The two provisions were a part of the restrictions on maximum driving time for drivers of commercial motor vehicles (CMVs). Under the rule, located at 49 CFR 395.3, CMV drivers are allowed to drive a maximum of 60 hours in a 7-day period or 70 hours in an 8-day period. Under what’s known as the 34-hour restart provision, drivers can begin a new 7- or 8-day period for the purpose of these driving time calculations by taking 34 consecutive hours off duty.
The provisions in question placed restrictions on the use of the 34-hour restart rule. Under the restrictions, the 34-hour off-duty period was required to include two nighttime periods from 1:00 a.m. to 5:00 a.m., and drivers were allowed to use the restart provision only once within a period of 168 consecutive hours (i.e., once per week).
In December 2014, the FMCSA suspended enforcement of these provisions pending the results of a Congress-ordered study on their necessity and impact on safety. Now that the study has been completed, the FMCSA has announced that the provisions will remain suspended. CMV drivers can use the 34-hour restart provision without additional restrictions on frequency or time of day.
To investigate the safety implications of the provisions, the FMCSA conducted a 5-month study of more than 200 CMV drivers. Participating drivers worked their normal schedules and performed their normal duties, but half followed the restart restrictions, while the other half followed the 34-hour restart rule without additional restrictions. The FMCSA compared the work schedules of the two groups and looked for differences in the rate of crashes, near-crashes, fatigue, and other safety-related outcomes.
The results indicated that requiring drivers to include the two 1:00 a.m. to 5:00 a.m. periods and limiting the restart provision to once per week did not lead to improvements in safety.
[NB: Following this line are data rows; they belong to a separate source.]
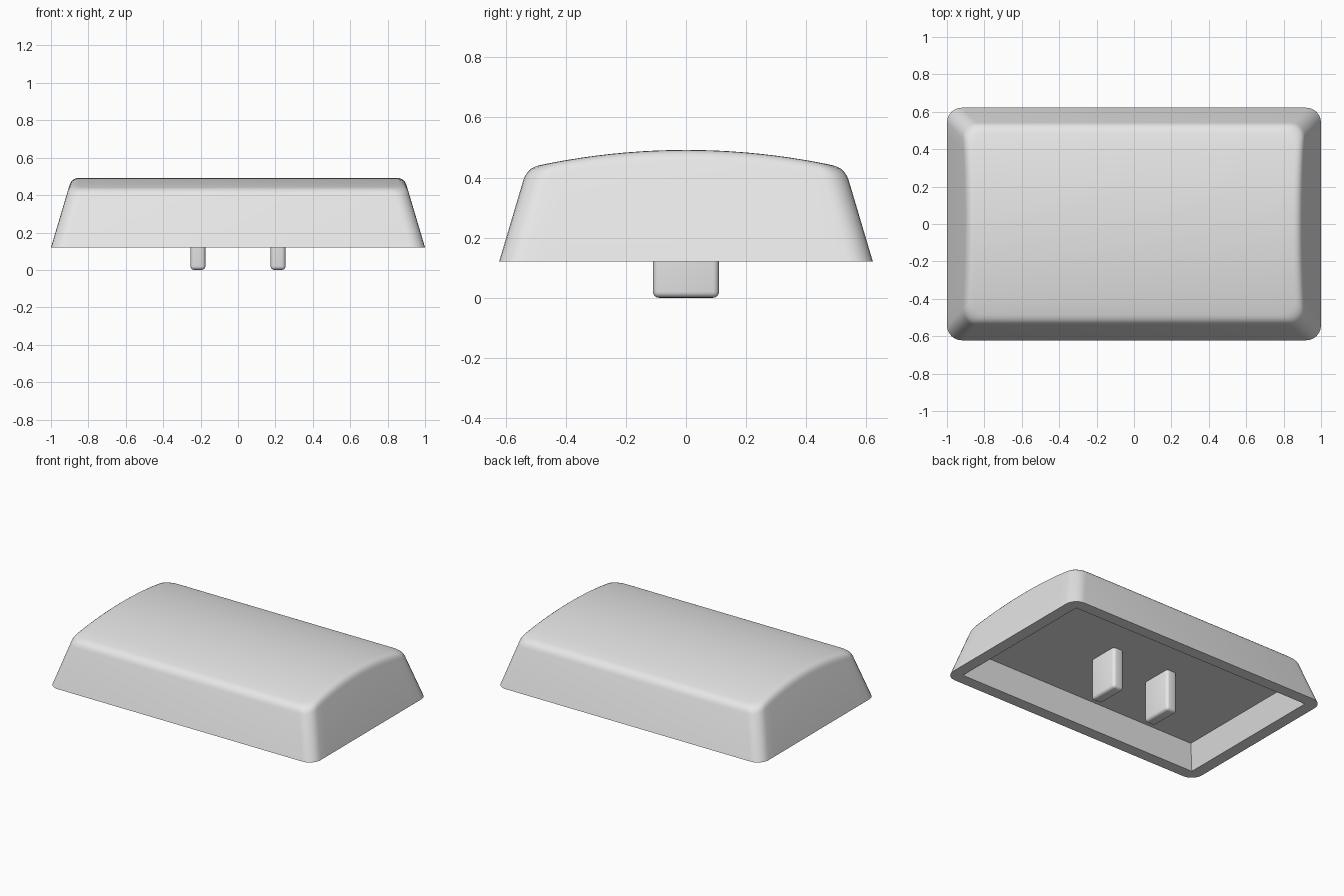
import bpy, bmesh, math
from mathutils import Vector

if "Cube" in bpy.data.objects:
    bpy.data.objects.remove(bpy.data.objects["Cube"])

HX, HY, BASE, TOP = 1.0, 0.622, 0.12, 0.492   # skirt half sizes, skirt and crown heights
SLOPE, ARCH_R, FILLET = 0.297, 2.36, 0.042    # wall taper, crown radius, edge rounding
CORNER, SIDE, ROUND = 6, 16, 5                # segment counts

grey = bpy.data.materials.new("light_grey")
grey.diffuse_color = (0.8, 0.8, 0.8, 1)
grey.use_nodes = True
grey.node_tree.nodes["Principled BSDF"].inputs["Base Color"].default_value = grey.diffuse_color


def finish(obj):
    obj.data.materials.append(grey)
    bpy.ops.object.select_all(action='DESELECT')
    obj.select_set(True)
    bpy.context.view_layer.objects.active = obj
    bpy.ops.object.shade_smooth_by_angle(angle=math.radians(30))


def half_outline(inset, r):
    """Right half of a rounded rectangle, from front to back."""
    hx, hy = HX - inset, HY - inset
    cx, cy = hx - r, hy - r
    arc = [(r * math.sin(a), r * math.cos(a))
           for a in (math.pi / 2 * i / CORNER for i in range(CORNER + 1))]
    front = [(cx + s, -cy - c) for s, c in arc]
    side = [(hx, -cy + 2 * cy * i / SIDE) for i in range(1, SIDE)]
    back = [(x, -y) for x, y in reversed(front)]
    return front + side + back


def arch(y):
    return TOP - ARCH_R + math.sqrt(ARCH_R ** 2 - y * y)


def flat_ring(inset, r, z):
    return [Vector((x, y, z)) for x, y in half_outline(inset, r)]


def crown_rings():
    """Rounded edge between the tapered wall and the arched crown."""
    rings = [[] for _ in range(ROUND + 1)]
    r = 0.08
    for i in range(len(half_outline(0, r))):
        s = 0.1
        for _ in range(12):
            s = SLOPE * (arch(half_outline(s, r)[i][1]) - BASE)
        s_low, s_in = s - FILLET * 0.285, s + FILLET
        p = [half_outline(v, r)[i] for v in (s_low, s, s_in)]
        a = Vector((*p[0], BASE + s_low / SLOPE))
        b = Vector((*p[1], BASE + s / SLOPE))
        c = Vector((*p[2], arch(p[2][1])))
        for k in range(ROUND + 1):
            t = k / ROUND
            rings[k].append(a * (1 - t) ** 2 + b * 2 * t * (1 - t) + c * t * t)
    return rings


# Hollow cap: cavity floor, cavity wall, flat rim, outer wall, rounded edge, crown
depth, wall = 0.16, 0.08
rings = [flat_ring(wall + SLOPE * depth, 0, BASE + depth),
         flat_ring(wall, 0, BASE),
         flat_ring(0, 0.08, BASE)] + crown_rings()
bm = bmesh.new()
loops = []
for half in rings:
    right = [bm.verts.new(p) for p in half]
    left = [bm.verts.new((-p.x, p.y, p.z)) for p in half]
    loops.append(right + left[::-1])
n = len(loops[0])
for lo, hi in zip(loops, loops[1:]):
    for i in range(n):
        j = (i + 1) % n
        bm.faces.new((lo[i], lo[j], hi[j], hi[i]))
for loop in (loops[0], loops[-1]):            # strips across cavity floor and crown
    for i in range(n // 2 - 1):
        bm.faces.new((loop[i], loop[i + 1], loop[n - 2 - i], loop[n - 1 - i]))
bmesh.ops.remove_doubles(bm, verts=bm.verts, dist=1e-5)
bmesh.ops.recalc_face_normals(bm, faces=bm.faces)
mesh = bpy.data.meshes.new("cap_body")
bm.to_mesh(mesh)
bm.free()
cap = bpy.data.objects.new("cap_body", mesh)
bpy.context.collection.objects.link(cap)
finish(cap)

# Two rounded mounting prongs under the cap
for name, side in (("left_prong", -1), ("right_prong", 1)):
    height = 0.32
    bm = bmesh.new()
    bmesh.ops.create_cube(bm, size=1)
    bmesh.ops.scale(bm, vec=(0.08, 0.22, height), verts=bm.verts)
    bmesh.ops.translate(bm, vec=(side * 0.214, 0, height / 2), verts=bm.verts)
    bmesh.ops.bevel(bm, geom=bm.edges[:], offset=0.02, segments=4,
                    profile=0.5, affect='EDGES')
    mesh = bpy.data.meshes.new(name)
    bm.to_mesh(mesh)
    bm.free()
    prong = bpy.data.objects.new(name, mesh)
    bpy.context.collection.objects.link(prong)
    finish(prong)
Drivers who followed the 34-hour restart rule without additional restrictions did not experience any significant differences in the number of safety-critical events, work hours per day, levels of fatigue, or stress levels.
The study did, however, affirm the importance of the 34-hour off-duty periods. According to the FMCSA, drivers slept over 2 hours more per day during the restart periods as compared to days they were on duty.
Read the full study here.